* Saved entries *
↓
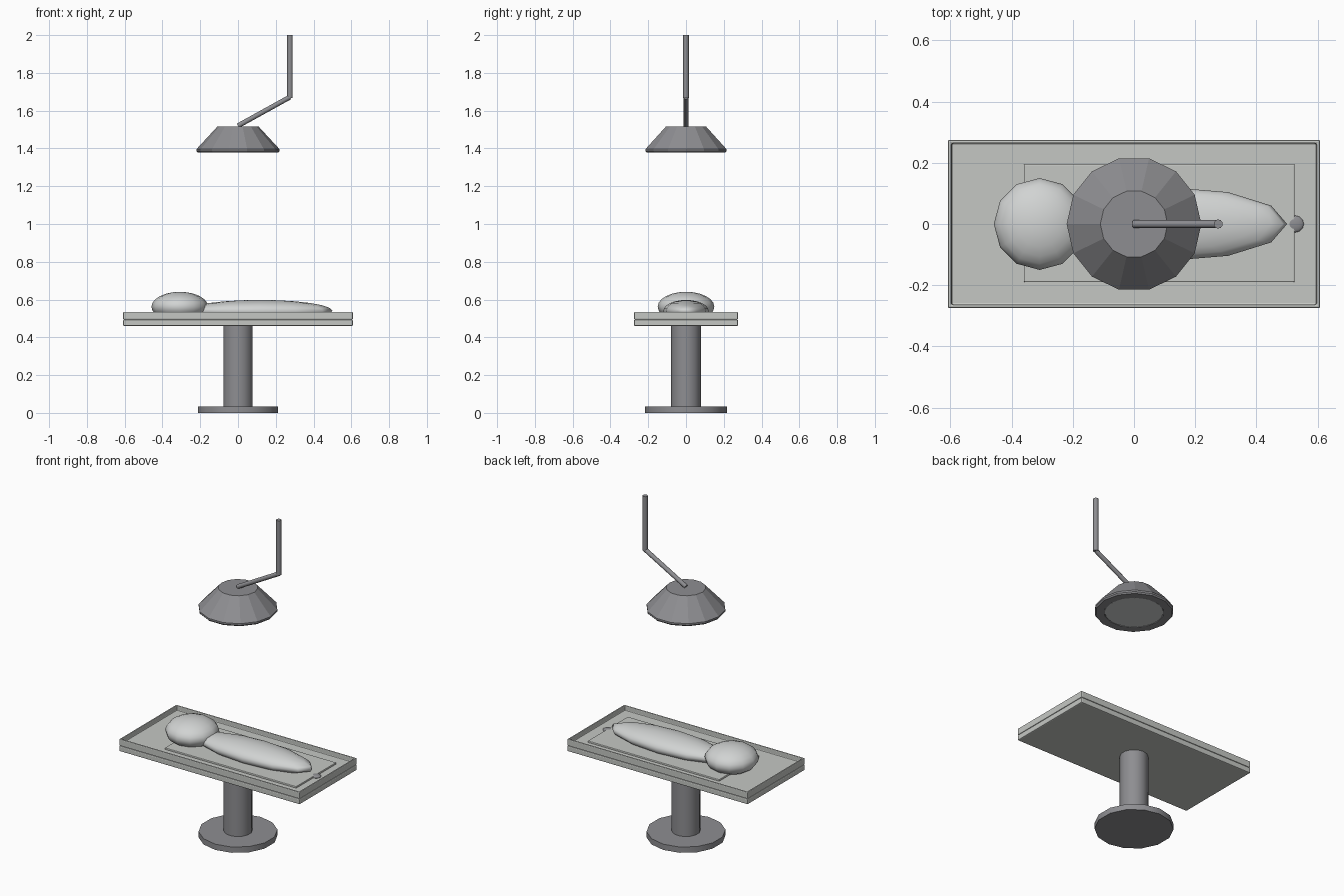
import bpy, bmesh, math
from mathutils import Vector, Matrix

if "Cube" in bpy.data.objects:
    bpy.data.objects.remove(bpy.data.objects["Cube"])


def material(name, rgb):
    m = bpy.data.materials.new(name)
    m.diffuse_color = (*rgb, 1)
    m.use_nodes = True
    m.node_tree.nodes["Principled BSDF"].inputs["Base Color"].default_value = m.diffuse_color
    return m


STEEL = material("dark steel", (0.27, 0.27, 0.285))
TRAY = material("pale metal", (0.56, 0.575, 0.55))
SHEET = material("pale cover", (0.64, 0.655, 0.65))


def finish(name, bm, mat, angle=None, bevel=0):
    mesh = bpy.data.meshes.new(name)
    bmesh.ops.recalc_face_normals(bm, faces=bm.faces)
    bm.to_mesh(mesh)
    bm.free()
    mesh.materials.append(mat)
    ob = bpy.data.objects.new(name, mesh)
    bpy.context.collection.objects.link(ob)
    if bevel:
        mod = ob.modifiers.new("edge", 'BEVEL')
        mod.width, mod.segments = bevel, 2
    if angle:
        bpy.ops.object.select_all(action='DESELECT')
        ob.select_set(True)
        bpy.context.view_layer.objects.active = ob
        bpy.ops.object.shade_smooth_by_angle(angle=math.radians(angle))
    return ob


def rod(name, a, b, r, mat, sides=14):
    a, b = Vector(a), Vector(b)
    d = b - a
    bm = bmesh.new()
    bmesh.ops.create_cone(bm, cap_ends=True, segments=sides, radius1=r, radius2=r, depth=d.length,
                          matrix=Matrix.Translation((a + b) / 2) @ d.to_track_quat('Z', 'Y').to_matrix().to_4x4())
    return finish(name, bm, mat, 40)


def box(name, x, y, z, mat, bevel, wall=0, floor=0):
    # x, y, z are (low, high); wall and floor hollow it into an open tray
    size = (x[1] - x[0], y[1] - y[0], z[1] - z[0])
    mid = (sum(x) / 2, sum(y) / 2, sum(z) / 2)
    bm = bmesh.new()
    bmesh.ops.create_cube(bm, size=1, matrix=Matrix.Translation(mid) @ Matrix.Diagonal((*size, 1)))
    if wall:
        bm.normal_update()
        top = [f for f in bm.faces if f.normal.z > 0.9]
        bmesh.ops.inset_region(bm, faces=top, thickness=wall)
        inner = bmesh.ops.extrude_face_region(bm, geom=top)
        bmesh.ops.delete(bm, geom=top, context='FACES')
        for v in inner["geom"]:
            if isinstance(v, bmesh.types.BMVert):
                v.co.z = floor
    return finish(name, bm, mat, bevel=bevel)


def ellipsoid(name, centre, radii, mat, sides=12, rings=12):
    bm = bmesh.new()
    bmesh.ops.create_uvsphere(bm, u_segments=sides, v_segments=rings, radius=1,
                              matrix=Matrix.Translation(centre) @ Matrix.Diagonal((*radii, 1)))
    return finish(name, bm, mat, 180)


# Pedestal
rod("pedestal_base", (0, 0, 0), (0, 0, 0.035), 0.218, STEEL)
rod("pedestal_column", (0, 0, 0.03), (0, 0, 0.47), 0.079, STEEL)

# Table top: lower slab and open tray, with a narrow seam between
box("table_slab", (-0.608, 0.608), (-0.275, 0.275), (0.46, 0.494), TRAY, 0.006)
box("table_tray", (-0.608, 0.608), (-0.275, 0.275), (0.494, 0.535), TRAY, 0.005, 0.016, 0.506)
box("table_mat", (-0.36, 0.525), (-0.19, 0.195), (0.502, 0.516), TRAY, 0.004)
ellipsoid("tray_drain", (0.525, 0, 0.508), (0.03, 0.028, 0.01), STEEL)

# Covered figure
ellipsoid("figure_head", (-0.308, 0, 0.562), (0.15, 0.15, 0.079), SHEET)
ellipsoid("figure_body", (0.115, 0, 0.54), (0.385, 0.12, 0.058), SHEET)

# Lamp shade: faceted shell with a recessed underside
bm = bmesh.new()
rings = []
for r, z in ((0.11, 1.515), (0.22, 1.396), (0.22, 1.386), (0.213, 1.378), (0.165, 1.378), (0.165, 1.39)):
    rings.append([bm.verts.new((r * math.cos(i * math.tau / 14), r * math.sin(i * math.tau / 14), z))
                  for i in range(14)])
for lo, hi in zip(rings, rings[1:]):
    for i in range(14):
        j = (i + 1) % 14
        bm.faces.new((lo[i], lo[j], hi[j], hi[i]))
bm.faces.new(rings[0])
bm.faces.new(rings[-1])
finish("lamp_shade", bm, STEEL)
rod("lamp_lens", (0, 0, 1.38), (0, 0, 1.395), 0.164, SHEET)

# Lamp arm
rod("lamp_arm", (0, 0, 1.52), (0.275, 0, 1.672), 0.013, STEEL, 10)
rod("lamp_hanger", (0.275, 0, 1.668), (0.275, 0, 2), 0.015, STEEL, 10)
↑
* Exercise instructions *
Output the data above exactly. Drop every picture.

* Finished task *
import bpy, bmesh, math
from mathutils import Vector, Matrix

if "Cube" in bpy.data.objects:
    bpy.data.objects.remove(bpy.data.objects["Cube"])


def material(name, rgb):
    m = bpy.data.materials.new(name)
    m.diffuse_color = (*rgb, 1)
    m.use_nodes = True
    m.node_tree.nodes["Principled BSDF"].inputs["Base Color"].default_value = m.diffuse_color
    return m


STEEL = material("dark steel", (0.27, 0.27, 0.285))
TRAY = material("pale metal", (0.56, 0.575, 0.55))
SHEET = material("pale cover", (0.64, 0.655, 0.65))


def finish(name, bm, mat, angle=None, bevel=0):
    mesh = bpy.data.meshes.new(name)
    bmesh.ops.recalc_face_normals(bm, faces=bm.faces)
    bm.to_mesh(mesh)
    bm.free()
    mesh.materials.append(mat)
    ob = bpy.data.objects.new(name, mesh)
    bpy.context.collection.objects.link(ob)
    if bevel:
        mod = ob.modifiers.new("edge", 'BEVEL')
        mod.width, mod.segments = bevel, 2
    if angle:
        bpy.ops.object.select_all(action='DESELECT')
        ob.select_set(True)
        bpy.context.view_layer.objects.active = ob
        bpy.ops.object.shade_smooth_by_angle(angle=math.radians(angle))
    return ob


def rod(name, a, b, r, mat, sides=14):
    a, b = Vector(a), Vector(b)
    d = b - a
    bm = bmesh.new()
    bmesh.ops.create_cone(bm, cap_ends=True, segments=sides, radius1=r, radius2=r, depth=d.length,
                          matrix=Matrix.Translation((a + b) / 2) @ d.to_track_quat('Z', 'Y').to_matrix().to_4x4())
    return finish(name, bm, mat, 40)


def box(name, x, y, z, mat, bevel, wall=0, floor=0):
    # x, y, z are (low, high); wall and floor hollow it into an open tray
    size = (x[1] - x[0], y[1] - y[0], z[1] - z[0])
    mid = (sum(x) / 2, sum(y) / 2, sum(z) / 2)
    bm = bmesh.new()
    bmesh.ops.create_cube(bm, size=1, matrix=Matrix.Translation(mid) @ Matrix.Diagonal((*size, 1)))
    if wall:
        bm.normal_update()
        top = [f for f in bm.faces if f.normal.z > 0.9]
        bmesh.ops.inset_region(bm, faces=top, thickness=wall)
        inner = bmesh.ops.extrude_face_region(bm, geom=top)
        bmesh.ops.delete(bm, geom=top, context='FACES')
        for v in inner["geom"]:
            if isinstance(v, bmesh.types.BMVert):
                v.co.z = floor
    return finish(name, bm, mat, bevel=bevel)


def ellipsoid(name, centre, radii, mat, sides=12, rings=12):
    bm = bmesh.new()
    bmesh.ops.create_uvsphere(bm, u_segments=sides, v_segments=rings, radius=1,
                              matrix=Matrix.Translation(centre) @ Matrix.Diagonal((*radii, 1)))
    return finish(name, bm, mat, 180)


# Pedestal
rod("pedestal_base", (0, 0, 0), (0, 0, 0.035), 0.218, STEEL)
rod("pedestal_column", (0, 0, 0.03), (0, 0, 0.47), 0.079, STEEL)

# Table top: lower slab and open tray, with a narrow seam between
box("table_slab", (-0.608, 0.608), (-0.275, 0.275), (0.46, 0.494), TRAY, 0.006)
box("table_tray", (-0.608, 0.608), (-0.275, 0.275), (0.494, 0.535), TRAY, 0.005, 0.016, 0.506)
box("table_mat", (-0.36, 0.525), (-0.19, 0.195), (0.502, 0.516), TRAY, 0.004)
ellipsoid("tray_drain", (0.525, 0, 0.508), (0.03, 0.028, 0.01), STEEL)

# Covered figure
ellipsoid("figure_head", (-0.308, 0, 0.562), (0.15, 0.15, 0.079), SHEET)
ellipsoid("figure_body", (0.115, 0, 0.54), (0.385, 0.12, 0.058), SHEET)

# Lamp shade: faceted shell with a recessed underside
bm = bmesh.new()
rings = []
for r, z in ((0.11, 1.515), (0.22, 1.396), (0.22, 1.386), (0.213, 1.378), (0.165, 1.378), (0.165, 1.39)):
    rings.append([bm.verts.new((r * math.cos(i * math.tau / 14), r * math.sin(i * math.tau / 14), z))
                  for i in range(14)])
for lo, hi in zip(rings, rings[1:]):
    for i in range(14):
        j = (i + 1) % 14
        bm.faces.new((lo[i], lo[j], hi[j], hi[i]))
bm.faces.new(rings[0])
bm.faces.new(rings[-1])
finish("lamp_shade", bm, STEEL)
rod("lamp_lens", (0, 0, 1.38), (0, 0, 1.395), 0.164, SHEET)

# Lamp arm
rod("lamp_arm", (0, 0, 1.52), (0.275, 0, 1.672), 0.013, STEEL, 10)
rod("lamp_hanger", (0.275, 0, 1.668), (0.275, 0, 2), 0.015, STEEL, 10)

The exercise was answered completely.